There are few efficacious treatments for mechanical neck pain, with controlled trials suggesting efficacy for muscle relaxants and topical nonsteroidal anti-inflammatory drugs. Although studies evaluating topical lidocaine for back pain have been disappointing, the more superficial location of the cervical musculature suggests a possible role for topical local anesthetics.


This study was a randomized, double-blind, placebo-controlled crossover trial performed at four U.S. military, Veterans Administration, academic, and private practice sites, in which 76 patients were randomized to receive either placebo followed by lidocaine patch for 4-week intervals (group 1) or a lidocaine-then-placebo patch sequence. The primary outcome measure was mean reduction in average neck pain, with a positive categorical outcome designated as a reduction of at least 2 points in average neck pain coupled with at least a 5-point score of 7 points on the Patient Global Impression of Change scale at the 4-week endpoint.


For the primary outcome, the median reduction in average neck pain score was −1.0 (interquartile range, −2.0, 0.0) for the lidocaine phase versus −0.5 (interquartile range, −2.0, 0.0) for placebo treatment (P = 0.17). During lidocaine treatment, 27.7% of patients experienced a positive outcome versus 14.9% during the placebo phase (P = 0.073). There were no significant differences between treatments for secondary outcomes, although a carryover effect on pain pressure threshold was observed for the lidocaine phase (P = 0.015). A total of 27.5% of patients in the lidocaine group and 20.5% in the placebo group experienced minor reactions, the most common of which was pruritis (P = 0.36).


The differences favoring lidocaine were small and nonsignificant, but the trend toward superiority of lidocaine suggests more aggressive phenotyping and applying formulations with greater penetrance may provide clinically meaningful benefit.

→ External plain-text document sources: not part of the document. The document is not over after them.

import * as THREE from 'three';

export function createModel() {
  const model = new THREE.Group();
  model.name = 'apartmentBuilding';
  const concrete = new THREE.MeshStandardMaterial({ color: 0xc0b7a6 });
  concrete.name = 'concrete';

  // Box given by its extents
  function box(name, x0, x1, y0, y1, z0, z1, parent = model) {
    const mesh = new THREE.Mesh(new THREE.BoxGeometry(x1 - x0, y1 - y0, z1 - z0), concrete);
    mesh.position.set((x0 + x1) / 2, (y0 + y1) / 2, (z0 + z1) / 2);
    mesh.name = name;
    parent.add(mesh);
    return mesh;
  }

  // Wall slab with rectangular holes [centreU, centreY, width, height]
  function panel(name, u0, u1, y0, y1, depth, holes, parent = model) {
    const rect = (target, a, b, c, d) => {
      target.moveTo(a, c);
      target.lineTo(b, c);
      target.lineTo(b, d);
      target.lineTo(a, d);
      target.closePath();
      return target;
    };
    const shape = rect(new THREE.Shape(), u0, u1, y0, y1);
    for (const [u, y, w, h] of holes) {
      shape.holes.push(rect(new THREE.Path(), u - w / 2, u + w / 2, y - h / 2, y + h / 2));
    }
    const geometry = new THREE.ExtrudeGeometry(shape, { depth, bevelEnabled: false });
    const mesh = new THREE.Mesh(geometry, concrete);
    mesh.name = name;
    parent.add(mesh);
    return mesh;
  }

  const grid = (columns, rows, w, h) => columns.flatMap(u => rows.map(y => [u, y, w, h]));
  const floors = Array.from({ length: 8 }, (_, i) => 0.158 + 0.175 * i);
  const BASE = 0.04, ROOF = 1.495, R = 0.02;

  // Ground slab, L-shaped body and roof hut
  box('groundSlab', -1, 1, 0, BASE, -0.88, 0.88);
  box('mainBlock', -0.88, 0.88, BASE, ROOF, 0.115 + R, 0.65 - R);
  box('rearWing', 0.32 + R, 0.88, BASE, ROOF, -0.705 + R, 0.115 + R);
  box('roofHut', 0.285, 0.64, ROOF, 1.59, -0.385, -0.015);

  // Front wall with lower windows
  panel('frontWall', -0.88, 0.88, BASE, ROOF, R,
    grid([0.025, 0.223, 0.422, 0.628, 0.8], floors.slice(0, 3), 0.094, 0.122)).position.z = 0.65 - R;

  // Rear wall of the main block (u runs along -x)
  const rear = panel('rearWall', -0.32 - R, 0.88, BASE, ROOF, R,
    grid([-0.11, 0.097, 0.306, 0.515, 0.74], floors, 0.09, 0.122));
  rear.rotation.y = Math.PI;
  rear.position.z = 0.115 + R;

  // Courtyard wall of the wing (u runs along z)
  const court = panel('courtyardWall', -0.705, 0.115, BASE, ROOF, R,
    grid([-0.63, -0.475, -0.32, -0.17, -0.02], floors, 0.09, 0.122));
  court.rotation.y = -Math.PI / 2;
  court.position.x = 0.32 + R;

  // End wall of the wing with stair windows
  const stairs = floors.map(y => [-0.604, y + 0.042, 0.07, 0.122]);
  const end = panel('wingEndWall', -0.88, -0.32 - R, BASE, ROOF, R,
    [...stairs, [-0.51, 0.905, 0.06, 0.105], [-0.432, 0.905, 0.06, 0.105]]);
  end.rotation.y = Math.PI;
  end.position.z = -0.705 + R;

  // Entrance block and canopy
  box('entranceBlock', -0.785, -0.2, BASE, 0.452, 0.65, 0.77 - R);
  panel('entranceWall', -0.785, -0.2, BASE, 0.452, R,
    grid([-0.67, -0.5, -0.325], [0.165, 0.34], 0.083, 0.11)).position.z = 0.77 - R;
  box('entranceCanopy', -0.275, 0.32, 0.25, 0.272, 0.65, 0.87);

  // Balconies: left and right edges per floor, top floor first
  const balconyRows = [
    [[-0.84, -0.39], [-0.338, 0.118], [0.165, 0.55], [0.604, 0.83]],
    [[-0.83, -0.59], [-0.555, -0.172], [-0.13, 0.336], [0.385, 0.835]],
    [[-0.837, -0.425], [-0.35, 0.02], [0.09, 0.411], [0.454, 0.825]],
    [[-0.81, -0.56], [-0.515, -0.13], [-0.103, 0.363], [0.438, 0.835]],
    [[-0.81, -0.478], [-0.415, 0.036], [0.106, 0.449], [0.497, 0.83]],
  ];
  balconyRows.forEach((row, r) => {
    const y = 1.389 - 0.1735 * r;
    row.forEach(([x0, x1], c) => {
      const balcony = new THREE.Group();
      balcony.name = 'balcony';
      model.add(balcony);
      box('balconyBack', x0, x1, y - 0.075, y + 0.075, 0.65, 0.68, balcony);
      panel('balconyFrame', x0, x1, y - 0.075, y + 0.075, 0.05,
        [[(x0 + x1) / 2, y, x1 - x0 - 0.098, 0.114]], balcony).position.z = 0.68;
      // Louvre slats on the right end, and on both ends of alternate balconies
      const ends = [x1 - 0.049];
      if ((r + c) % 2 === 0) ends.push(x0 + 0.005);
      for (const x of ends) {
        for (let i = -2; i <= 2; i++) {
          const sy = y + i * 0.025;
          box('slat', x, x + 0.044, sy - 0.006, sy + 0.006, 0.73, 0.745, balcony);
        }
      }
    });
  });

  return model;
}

Editor’s Perspective
What We Already Know about This Topic
  • Neck pain, which commonly involves a myofascial source, has a lifetime prevalence near 50%
  • Delivery of lidocaine via skin patches is an increasingly utilized nonopioid analgesic with a relatively favorable safety profile and has shown some efficacy in several pain conditions
What This Article Tells Us That Is New
  • In this multisite, double-blind, crossover randomized clinical trial in civilian, active-duty military, and veteran patients with non-neuropathic mechanical neck pain, a 4-week lidocaine patch treatment was not associated with greater reduction in group-level average neck pain (−1 point) than placebo (−0.5 point)
  • Exploratory analysis revealed that the lidocaine was associated with decreased pain sensitivity upon standardized mechanical pain testing, with higher pressure pain thresholds observed after lidocaine treatment than after placebo
  • Larger studies investigating specific phenotypic patient- or disease-level characteristics associated with greater response are needed in the future